## EXERCISE MATERIALS
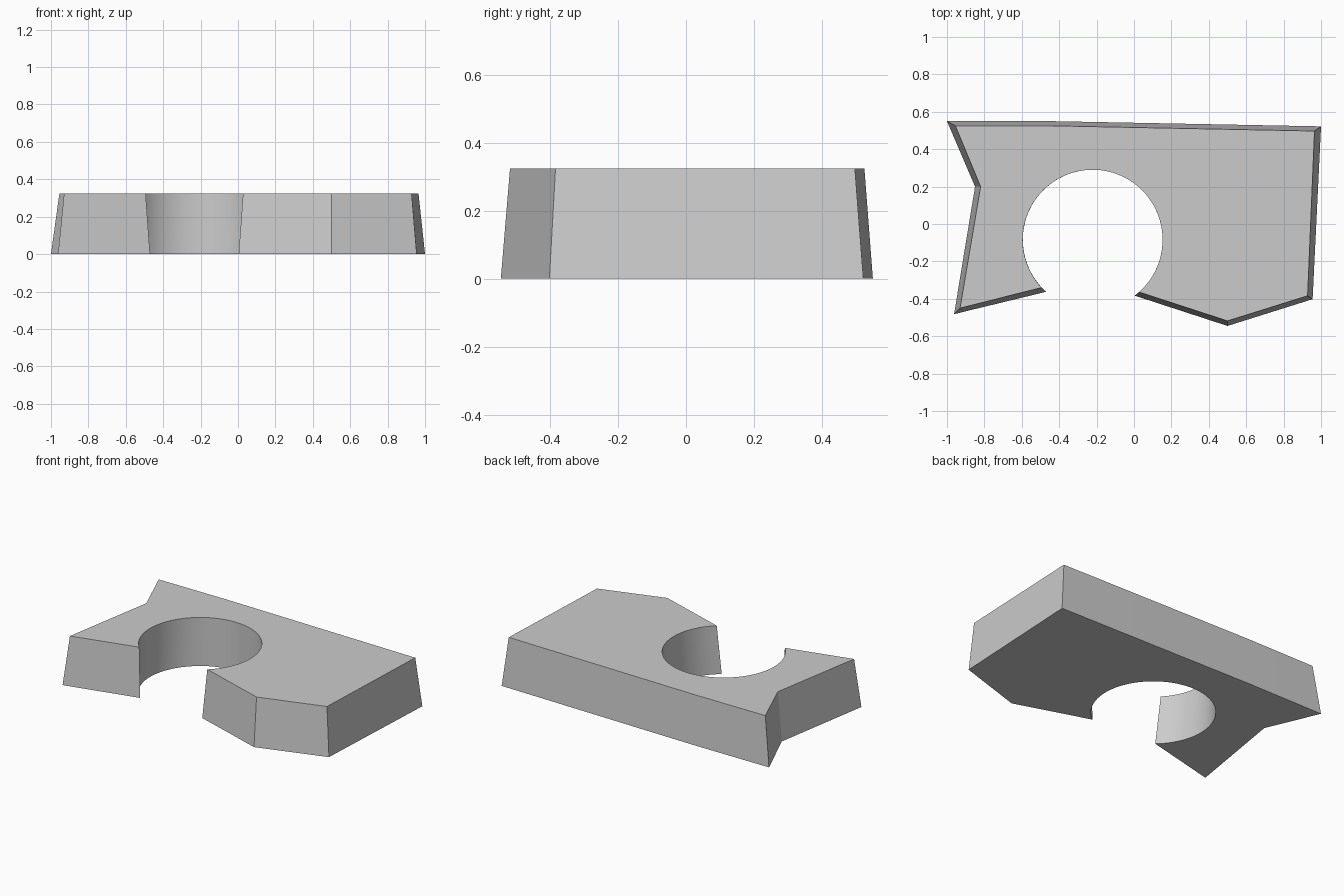
import bpy, bmesh, math

if "Cube" in bpy.data.objects:
    bpy.data.objects.remove(bpy.data.objects["Cube"])

HEIGHT = 0.325
CX, CY, R = -0.221, -0.084, 0.374   # round cut-out
STEPS = 64


def arc(start, end):
    """Clockwise-from-left sweep over the back of the round cut-out."""
    a0 = math.atan2(start[1] - CY, start[0] - CX)
    a1 = math.atan2(end[1] - CY, end[0] - CX)
    if a0 < a1:
        a0 += 2 * math.pi
    return [(CX + R * math.cos(a0 + (a1 - a0) * i / STEPS),
             CY + R * math.sin(a0 + (a1 - a0) * i / STEPS)) for i in range(STEPS + 1)]


# Outlines: back edge, left notch, left front, round cut-out, right front
bottom = [(1.0, 0.522), (-0.45, 0.55), (-1.0, 0.55), (-0.85, 0.2), (-0.962, -0.482)]
bottom += arc((-0.47, -0.362), (0.005, -0.385)) + [(0.5, -0.545), (0.955, -0.402)]
top = [(0.965, 0.497), (-0.45, 0.525), (-0.955, 0.525), (-0.82, 0.2), (-0.93, -0.45)]
top += arc((-0.493, -0.339), (0.029, -0.366)) + [(0.5, -0.518), (0.928, -0.384)]

# Tapered block: caps and side walls
bm = bmesh.new()
low = [bm.verts.new((x, y, 0)) for x, y in bottom]
high = [bm.verts.new((x, y, HEIGHT)) for x, y in top]
bm.faces.new(high)
bm.faces.new(low[::-1])
n = len(low)
for i in range(n):
    j = (i + 1) % n
    bm.faces.new((low[i], low[j], high[j], high[i]))
bm.normal_update()
bmesh.ops.triangulate(bm, faces=[f for f in bm.faces if len(f.verts) > 4])
bmesh.ops.recalc_face_normals(bm, faces=bm.faces)
mesh = bpy.data.meshes.new("tapered_block")
bm.to_mesh(mesh)
bm.free()

block = bpy.data.objects.new("tapered_block", mesh)
bpy.context.collection.objects.link(block)
grey = bpy.data.materials.new("light grey")
grey.diffuse_color = (0.6, 0.6, 0.6, 1)
grey.use_nodes = True
grey.node_tree.nodes["Principled BSDF"].inputs["Base Color"].default_value = grey.diffuse_color
mesh.materials.append(grey)

# Smooth cut-out wall, crisp corners
bpy.context.view_layer.objects.active = block
block.select_set(True)
bpy.ops.object.shade_smooth_by_angle(angle=math.radians(20))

## EXERCISE GOAL
Each line from the one containing "bm = bmesh.new()" to the close of the records must appear in the output exactly, and no other line.

## ANSWER
bm = bmesh.new()
low = [bm.verts.new((x, y, 0)) for x, y in bottom]
high = [bm.verts.new((x, y, HEIGHT)) for x, y in top]
bm.faces.new(high)
bm.faces.new(low[::-1])
n = len(low)
for i in range(n):
    j = (i + 1) % n
    bm.faces.new((low[i], low[j], high[j], high[i]))
bm.normal_update()
bmesh.ops.triangulate(bm, faces=[f for f in bm.faces if len(f.verts) > 4])
bmesh.ops.recalc_face_normals(bm, faces=bm.faces)
mesh = bpy.data.meshes.new("tapered_block")
bm.to_mesh(mesh)
bm.free()

block = bpy.data.objects.new("tapered_block", mesh)
bpy.context.collection.objects.link(block)
grey = bpy.data.materials.new("light grey")
grey.diffuse_color = (0.6, 0.6, 0.6, 1)
grey.use_nodes = True
grey.node_tree.nodes["Principled BSDF"].inputs["Base Color"].default_value = grey.diffuse_color
mesh.materials.append(grey)

# Smooth cut-out wall, crisp corners
bpy.context.view_layer.objects.active = block
block.select_set(True)
bpy.ops.object.shade_smooth_by_angle(angle=math.radians(20))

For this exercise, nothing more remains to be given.